Book Review: Teatime for the Firefly
Title: Teatime for the Firefly
Author: Shona Patel
Publisher: Harlequin MIRA
Source: Advance copy via NetGalley
Release Date: September 24, 2013
Rating: 4.5 out of 5
From Shona Patel’s blog:
My name is Layla and I was born under an unlucky star. The time and place of my birth makes me a Manglik. For a young girl growing up in India in the 1940’s, this is bad news. The planet Mars is predominant in my Hindu horoscope and this angry, red planet makes people rebellious and militant by nature. Everyone knows I am astrologically doomed and fated never to marry. Marriages in our society are arranged by astrology and nobody wants a warlike bride. Women are meant to be the needle that stitches families together, not the scissor that cuts.
But every thing began to change for me on April 7th, 1943.
Three things happened that day: Boris Ivanov, the famous Russian novelist, slipped on a tuberose at the grand opening ceremony of a new school, fell, and broke his leg; a baby crow fell out of its nest in the mango tree; and I, Layla Roy, aged fifteen years and three days, fell in love with Manik Deb.
The incidents may have remained unconnected, like three tiny droplets on a lily leaf. But the leaf tipped and the drops rolled into one. It was a tiny shift in the cosmos, I believe, that tipped us together—Boris Ivanov, the baby crow, Manik Deb, and me.
I loved this book! It is such a beautifully written book that I couldn’t put it down but somehow I made myself stop to just let the words wash over me and to feel the characters and live with them for some more time. Shona Patel’s storytelling and writing ability is so powerful that it transports you and you can’t get out of that magical place. While reading the book, I felt nostalgic for an era I didn’t even live in. Is it even possible?

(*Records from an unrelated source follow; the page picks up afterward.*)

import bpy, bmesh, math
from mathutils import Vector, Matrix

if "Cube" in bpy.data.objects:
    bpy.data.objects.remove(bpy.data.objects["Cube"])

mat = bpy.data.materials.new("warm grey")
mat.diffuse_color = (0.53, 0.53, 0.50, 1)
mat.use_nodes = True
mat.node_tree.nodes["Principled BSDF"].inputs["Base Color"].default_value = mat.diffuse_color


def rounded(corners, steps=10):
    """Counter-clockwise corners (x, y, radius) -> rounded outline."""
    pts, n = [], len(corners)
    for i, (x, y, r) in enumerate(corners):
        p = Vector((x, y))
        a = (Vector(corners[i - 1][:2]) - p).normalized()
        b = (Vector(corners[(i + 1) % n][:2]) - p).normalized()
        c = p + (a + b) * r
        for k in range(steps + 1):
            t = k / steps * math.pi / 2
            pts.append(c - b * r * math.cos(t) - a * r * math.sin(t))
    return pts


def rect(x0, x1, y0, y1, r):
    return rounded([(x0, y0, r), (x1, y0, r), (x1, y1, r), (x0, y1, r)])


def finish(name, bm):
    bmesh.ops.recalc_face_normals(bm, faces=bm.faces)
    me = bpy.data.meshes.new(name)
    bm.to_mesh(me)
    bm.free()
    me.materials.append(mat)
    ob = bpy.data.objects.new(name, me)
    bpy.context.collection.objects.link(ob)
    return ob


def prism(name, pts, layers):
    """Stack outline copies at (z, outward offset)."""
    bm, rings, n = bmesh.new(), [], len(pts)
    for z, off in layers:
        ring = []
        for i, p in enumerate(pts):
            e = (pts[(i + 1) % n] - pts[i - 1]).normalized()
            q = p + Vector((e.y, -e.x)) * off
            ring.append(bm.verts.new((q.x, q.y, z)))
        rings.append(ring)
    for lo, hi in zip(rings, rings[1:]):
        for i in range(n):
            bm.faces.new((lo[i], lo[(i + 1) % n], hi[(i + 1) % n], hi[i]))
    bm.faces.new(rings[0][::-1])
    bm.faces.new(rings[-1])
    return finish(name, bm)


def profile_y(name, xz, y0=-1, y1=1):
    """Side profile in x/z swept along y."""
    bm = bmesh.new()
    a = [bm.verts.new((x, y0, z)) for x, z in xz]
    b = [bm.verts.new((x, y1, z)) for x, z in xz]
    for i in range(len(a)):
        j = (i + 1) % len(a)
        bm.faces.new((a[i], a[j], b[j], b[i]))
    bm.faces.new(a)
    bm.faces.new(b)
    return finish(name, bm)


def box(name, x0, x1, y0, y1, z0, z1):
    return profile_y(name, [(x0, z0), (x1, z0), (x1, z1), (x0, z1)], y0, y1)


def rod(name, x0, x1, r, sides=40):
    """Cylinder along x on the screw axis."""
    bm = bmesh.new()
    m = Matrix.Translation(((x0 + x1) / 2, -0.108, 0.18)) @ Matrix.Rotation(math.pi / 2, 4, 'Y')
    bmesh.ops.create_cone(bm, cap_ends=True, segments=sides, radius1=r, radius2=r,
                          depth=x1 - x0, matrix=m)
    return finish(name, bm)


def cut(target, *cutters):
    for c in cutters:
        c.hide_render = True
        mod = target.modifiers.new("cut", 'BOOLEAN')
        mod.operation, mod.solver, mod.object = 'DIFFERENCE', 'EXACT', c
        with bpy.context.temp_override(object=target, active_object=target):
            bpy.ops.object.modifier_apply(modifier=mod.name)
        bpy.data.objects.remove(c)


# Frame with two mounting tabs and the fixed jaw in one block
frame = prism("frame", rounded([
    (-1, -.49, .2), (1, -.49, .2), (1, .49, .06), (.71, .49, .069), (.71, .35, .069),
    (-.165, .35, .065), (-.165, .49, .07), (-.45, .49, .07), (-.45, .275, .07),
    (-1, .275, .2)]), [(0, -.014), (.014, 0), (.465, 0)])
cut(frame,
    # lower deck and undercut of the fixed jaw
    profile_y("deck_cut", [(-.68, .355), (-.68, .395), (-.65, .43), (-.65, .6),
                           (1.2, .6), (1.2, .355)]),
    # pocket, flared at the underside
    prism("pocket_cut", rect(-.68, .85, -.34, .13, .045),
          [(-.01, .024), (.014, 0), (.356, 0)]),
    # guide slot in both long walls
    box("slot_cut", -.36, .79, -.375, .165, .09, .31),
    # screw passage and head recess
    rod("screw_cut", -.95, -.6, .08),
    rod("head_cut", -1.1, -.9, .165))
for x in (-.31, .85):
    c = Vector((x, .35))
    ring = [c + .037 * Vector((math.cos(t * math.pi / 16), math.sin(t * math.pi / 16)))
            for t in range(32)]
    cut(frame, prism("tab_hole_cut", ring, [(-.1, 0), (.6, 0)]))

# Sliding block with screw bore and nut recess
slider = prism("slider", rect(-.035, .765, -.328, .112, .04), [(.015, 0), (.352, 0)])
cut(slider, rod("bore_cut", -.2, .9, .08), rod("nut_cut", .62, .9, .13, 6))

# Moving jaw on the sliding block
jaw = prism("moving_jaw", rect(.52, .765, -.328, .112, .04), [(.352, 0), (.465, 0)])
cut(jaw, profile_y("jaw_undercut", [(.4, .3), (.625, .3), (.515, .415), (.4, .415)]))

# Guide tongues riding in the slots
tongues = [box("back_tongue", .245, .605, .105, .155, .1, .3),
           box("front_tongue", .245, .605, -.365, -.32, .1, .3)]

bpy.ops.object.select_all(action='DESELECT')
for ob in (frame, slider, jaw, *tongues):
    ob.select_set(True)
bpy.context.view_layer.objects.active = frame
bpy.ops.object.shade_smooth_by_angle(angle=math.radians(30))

In Teatime, we follow Layla’s journey from her laid back life with her grandfather, Dadamoshai to the turbulent times she faces during India’s independence and thereafter. Layla is born under an unlucky start and is orphaned at a very young age. Yet, she is brought up by her wise and forward thinking grandfather to be a smart, educated and independent thinking girl. After marrying Manik Deb, Layla moves to the borders of Assam to live in the tea plantations where her husband works. Overnight she finds out that she is a now a memsahib with a fully staffed bungalow at her disposal and has to look and act accordingly. Soon we see that her relaxed life with her grandfather is over and she has to face many issues arising out of the changing economic situations at that time. Set against the spectacular backdrop of tea plantations, Shona Patel remarkably portrays the contrasts of an idyllic exotic location and it’s flawed society. Through Layla we see the life and times of the local plantation workers as they face racism, poverty, superstition and even politics.
I fell in love with Layla first and with her grandfather a little later – but these are not the only people who are delightful to read. The other motley of characters that Patel weaves in this story are equally captivating and touching – from Layla’s extended family to her servant staff, her husband’s colleagues and their wives and mistresses – every character is a joy to read – they are real, believable and you can easily picture them in your head with their nuances.
Shona Patel’s prose is lush and lyrical. It transports you to the India in the 1940’s and completely immerses you in that time and place . Layla’s story is funny, adventurous, dangerous and courageous. You would at times wish to stop and savour the moments yet find yourself distraught at the thought of staying away from the beautiful place and characters of this book. A coffee addict myself, after reading this book, I craved for a cup of tea…
Highly recommended! Can’t wait for her next book!